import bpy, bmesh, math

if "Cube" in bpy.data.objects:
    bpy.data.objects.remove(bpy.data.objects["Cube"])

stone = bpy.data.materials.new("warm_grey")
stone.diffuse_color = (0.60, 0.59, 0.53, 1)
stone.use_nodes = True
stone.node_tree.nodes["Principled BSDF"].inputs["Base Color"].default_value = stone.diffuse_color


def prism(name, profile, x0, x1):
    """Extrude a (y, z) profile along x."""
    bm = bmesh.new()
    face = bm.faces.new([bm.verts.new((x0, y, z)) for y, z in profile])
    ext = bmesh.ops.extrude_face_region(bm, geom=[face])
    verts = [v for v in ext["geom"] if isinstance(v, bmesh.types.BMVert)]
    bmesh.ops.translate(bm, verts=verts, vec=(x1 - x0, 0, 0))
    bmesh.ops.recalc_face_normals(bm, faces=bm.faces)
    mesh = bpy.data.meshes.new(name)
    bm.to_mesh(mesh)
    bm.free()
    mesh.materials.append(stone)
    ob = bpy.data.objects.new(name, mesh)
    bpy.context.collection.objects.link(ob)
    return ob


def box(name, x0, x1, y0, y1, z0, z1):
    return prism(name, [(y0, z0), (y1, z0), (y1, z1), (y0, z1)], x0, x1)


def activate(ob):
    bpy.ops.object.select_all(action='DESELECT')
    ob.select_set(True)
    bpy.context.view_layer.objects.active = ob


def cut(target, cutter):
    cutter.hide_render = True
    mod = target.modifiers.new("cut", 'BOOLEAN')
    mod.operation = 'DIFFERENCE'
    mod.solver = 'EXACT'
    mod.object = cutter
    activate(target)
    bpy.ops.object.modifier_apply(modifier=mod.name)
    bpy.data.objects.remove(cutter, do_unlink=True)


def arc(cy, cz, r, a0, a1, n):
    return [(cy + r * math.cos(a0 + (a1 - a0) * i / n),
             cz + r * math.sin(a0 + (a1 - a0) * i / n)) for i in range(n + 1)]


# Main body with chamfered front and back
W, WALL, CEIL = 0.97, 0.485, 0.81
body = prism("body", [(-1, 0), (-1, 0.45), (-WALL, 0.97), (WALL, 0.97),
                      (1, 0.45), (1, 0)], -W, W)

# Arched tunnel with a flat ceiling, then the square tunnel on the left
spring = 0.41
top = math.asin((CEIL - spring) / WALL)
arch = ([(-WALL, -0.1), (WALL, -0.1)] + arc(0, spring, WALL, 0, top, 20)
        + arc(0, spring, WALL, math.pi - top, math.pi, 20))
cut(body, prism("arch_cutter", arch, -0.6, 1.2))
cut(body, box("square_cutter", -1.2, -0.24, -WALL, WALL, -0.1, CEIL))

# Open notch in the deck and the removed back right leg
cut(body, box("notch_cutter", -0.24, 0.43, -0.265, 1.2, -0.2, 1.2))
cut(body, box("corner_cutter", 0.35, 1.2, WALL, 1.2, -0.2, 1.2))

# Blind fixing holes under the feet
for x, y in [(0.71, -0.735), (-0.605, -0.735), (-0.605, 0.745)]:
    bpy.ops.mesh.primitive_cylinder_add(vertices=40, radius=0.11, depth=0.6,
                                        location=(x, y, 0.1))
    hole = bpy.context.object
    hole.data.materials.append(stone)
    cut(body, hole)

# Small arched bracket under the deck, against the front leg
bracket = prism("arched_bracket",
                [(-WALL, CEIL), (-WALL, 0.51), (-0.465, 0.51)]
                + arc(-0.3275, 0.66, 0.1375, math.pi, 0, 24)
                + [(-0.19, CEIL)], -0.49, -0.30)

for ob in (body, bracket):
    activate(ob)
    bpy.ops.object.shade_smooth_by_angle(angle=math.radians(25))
● ● ● ●
HOW TO COMPLETE THIS TASK
Repeat each line of the data above, exactly as it appears, from the first through the line that contains "(y, z) profile".

WRITTEN SOLUTION
import bpy, bmesh, math

if "Cube" in bpy.data.objects:
    bpy.data.objects.remove(bpy.data.objects["Cube"])

stone = bpy.data.materials.new("warm_grey")
stone.diffuse_color = (0.60, 0.59, 0.53, 1)
stone.use_nodes = True
stone.node_tree.nodes["Principled BSDF"].inputs["Base Color"].default_value = stone.diffuse_color


def prism(name, profile, x0, x1):
    """Extrude a (y, z) profile along x."""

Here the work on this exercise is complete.